My niece asked if she could come and make a pavlova. I've made pavlovas twice and both times they suddenly deflated minutes before they were due out of the oven. But, being a person who enjoys challenges and because a reader wrote a couple of weeks ago asking if I've made pavlovas before, I told her I could give it another try.
This time the pavlova didn't fall. I think the difference is that I didn't reduce the sugar and I also baked the meringue at a lower temperature of 125 C instead of 140 C. The last two times, the pavlovas were an egg-shell brown before they suddenly fell flat. That was quite a frustrating experience watching two pavlovas fall.
Although my third pavlova didn't fall, it was far from being a success. The crust was soft and sticky and the meringue had a ring of clear liquid sugar around it. I didn't know what to do with it so I left it out on my dining table for a whole day and night. The pavlova shrunk a little and the crust crisped up a bit but it was nothing like the crusty pavlovas I've picked up in Australia. I had followed the instructions carefully. My bowl and whisk (borrowed from a friend who doesn't bake; my mixer problem still not solved) were squeaky clean. My egg whites were at room temperature which btw is very warm these days since we are getting into the rice harvest season. I had beaten the whites until they were stiff and shiny. I had put the meringue into the oven at 150 C and turned it down to 125 C less than a minute later. I left the meringue in the oven to cool completely before taking it out. I even baked the meringue for 1 hour 45 minutes, 15 minutes longer than stated in the recipe. Did all that, and the meringue was still soft outside and in, and smelt rather egg-white eggy. If anyone has baked a successful pavlova in this humid weather, please give me some advice.
Niece wanted to bring the disaster meringue home so I filled a plastic peanut butter jar with dairy whipping cream and left it in the fridge until she was ready to leave. As we walked to her car, I started shaking the jar rapidly to see if it would thicken into whipped cream, like those whipping cream in canisters. After about 30 seconds, there was no more slushy sound from the bottle.
So although I have no solution or recipe for a no-fail pavlova, I'm sharing with you a quick, easy way to whip up a small amount of cream. No need to drag out the machine or wash extra utensils. No need for electricity. Next time you have a ladies' tea and you are bringing scones, just put your cream in a plastic bottle (I think air and space are important for the cream to whip up so do not fill more than 1/4 of your bottle), chill it and when ready to use, shake the bottle until there's no slushy sound and there you are, whipped cream ready to use, straight from the jar. The whipped cream will not be as stiff as machine-whipped cream so it's best for non-decorating purposes such as for serving with tarts, pavlovas, trifle and so on.

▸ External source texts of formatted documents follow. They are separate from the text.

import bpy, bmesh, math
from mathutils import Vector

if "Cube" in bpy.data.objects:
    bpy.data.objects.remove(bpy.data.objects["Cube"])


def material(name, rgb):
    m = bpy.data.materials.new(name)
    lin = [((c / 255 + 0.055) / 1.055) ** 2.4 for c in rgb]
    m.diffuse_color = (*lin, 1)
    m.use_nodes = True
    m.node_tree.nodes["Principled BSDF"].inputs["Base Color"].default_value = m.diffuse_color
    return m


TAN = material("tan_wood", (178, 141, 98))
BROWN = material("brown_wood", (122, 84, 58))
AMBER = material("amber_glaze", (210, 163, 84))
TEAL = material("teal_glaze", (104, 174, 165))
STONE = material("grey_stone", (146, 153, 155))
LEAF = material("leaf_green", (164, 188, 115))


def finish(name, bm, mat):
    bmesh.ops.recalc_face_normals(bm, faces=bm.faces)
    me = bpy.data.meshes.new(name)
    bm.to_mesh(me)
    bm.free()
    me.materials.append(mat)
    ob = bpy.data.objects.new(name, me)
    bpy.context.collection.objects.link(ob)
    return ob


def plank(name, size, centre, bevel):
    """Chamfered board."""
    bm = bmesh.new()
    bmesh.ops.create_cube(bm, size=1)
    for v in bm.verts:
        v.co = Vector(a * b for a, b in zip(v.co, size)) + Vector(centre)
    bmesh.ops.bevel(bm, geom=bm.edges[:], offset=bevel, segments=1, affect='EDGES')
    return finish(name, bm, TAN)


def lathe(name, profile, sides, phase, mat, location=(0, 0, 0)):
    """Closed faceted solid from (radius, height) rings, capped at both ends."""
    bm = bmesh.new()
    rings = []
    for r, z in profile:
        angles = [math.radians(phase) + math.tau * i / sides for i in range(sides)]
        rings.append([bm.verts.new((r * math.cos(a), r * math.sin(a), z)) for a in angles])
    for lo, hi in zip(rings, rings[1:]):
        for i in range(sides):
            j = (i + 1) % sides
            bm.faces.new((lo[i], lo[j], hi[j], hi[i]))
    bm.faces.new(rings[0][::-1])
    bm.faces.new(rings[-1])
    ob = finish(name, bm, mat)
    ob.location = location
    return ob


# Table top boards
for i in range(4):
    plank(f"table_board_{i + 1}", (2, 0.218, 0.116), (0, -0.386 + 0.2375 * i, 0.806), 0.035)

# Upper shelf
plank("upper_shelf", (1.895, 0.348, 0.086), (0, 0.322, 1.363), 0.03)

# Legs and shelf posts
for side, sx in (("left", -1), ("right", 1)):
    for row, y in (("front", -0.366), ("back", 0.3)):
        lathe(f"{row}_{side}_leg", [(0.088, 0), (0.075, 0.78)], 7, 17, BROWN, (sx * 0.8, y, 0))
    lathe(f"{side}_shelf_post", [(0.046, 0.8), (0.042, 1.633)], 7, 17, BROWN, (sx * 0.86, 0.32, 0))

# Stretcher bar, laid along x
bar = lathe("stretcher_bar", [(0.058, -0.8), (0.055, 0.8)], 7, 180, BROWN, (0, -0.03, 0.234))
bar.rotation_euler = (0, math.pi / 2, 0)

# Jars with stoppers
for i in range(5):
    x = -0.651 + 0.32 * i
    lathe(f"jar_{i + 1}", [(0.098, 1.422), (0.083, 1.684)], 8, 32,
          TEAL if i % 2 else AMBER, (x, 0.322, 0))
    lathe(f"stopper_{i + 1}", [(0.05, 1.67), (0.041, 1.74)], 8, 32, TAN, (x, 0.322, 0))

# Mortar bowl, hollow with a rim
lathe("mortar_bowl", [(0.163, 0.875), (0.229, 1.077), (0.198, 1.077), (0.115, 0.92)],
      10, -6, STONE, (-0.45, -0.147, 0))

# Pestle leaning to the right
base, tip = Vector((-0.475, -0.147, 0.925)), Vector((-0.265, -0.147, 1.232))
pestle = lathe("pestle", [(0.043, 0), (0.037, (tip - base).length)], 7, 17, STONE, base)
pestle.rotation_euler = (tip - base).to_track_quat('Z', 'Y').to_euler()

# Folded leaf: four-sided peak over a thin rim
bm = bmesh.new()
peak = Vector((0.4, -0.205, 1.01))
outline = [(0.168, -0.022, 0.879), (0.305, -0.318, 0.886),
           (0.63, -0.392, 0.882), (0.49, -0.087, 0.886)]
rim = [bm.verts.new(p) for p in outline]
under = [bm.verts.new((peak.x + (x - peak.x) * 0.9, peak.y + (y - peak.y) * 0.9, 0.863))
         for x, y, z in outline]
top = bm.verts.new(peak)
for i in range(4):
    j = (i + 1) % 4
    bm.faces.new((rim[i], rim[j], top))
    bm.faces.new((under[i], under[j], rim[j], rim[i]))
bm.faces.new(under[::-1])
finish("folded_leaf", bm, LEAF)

I suppose if you want to be even more resourceful, you can continue shaking the jar and make butter for the bread too.
Note: as with cream whipped by machines or otherwise, results are best if the cream is chilled very well. One way to tell is if the slush sound is slow and dull when you shake the carton. A fast, sharp slush that sounds more like milk than cream will not work. I actually put my carton of cream in the freezer for 5 minutes or so, and use the sound test. Do not leave cream in the freezer to freeze because it will spearate into solids (fat) and liquid.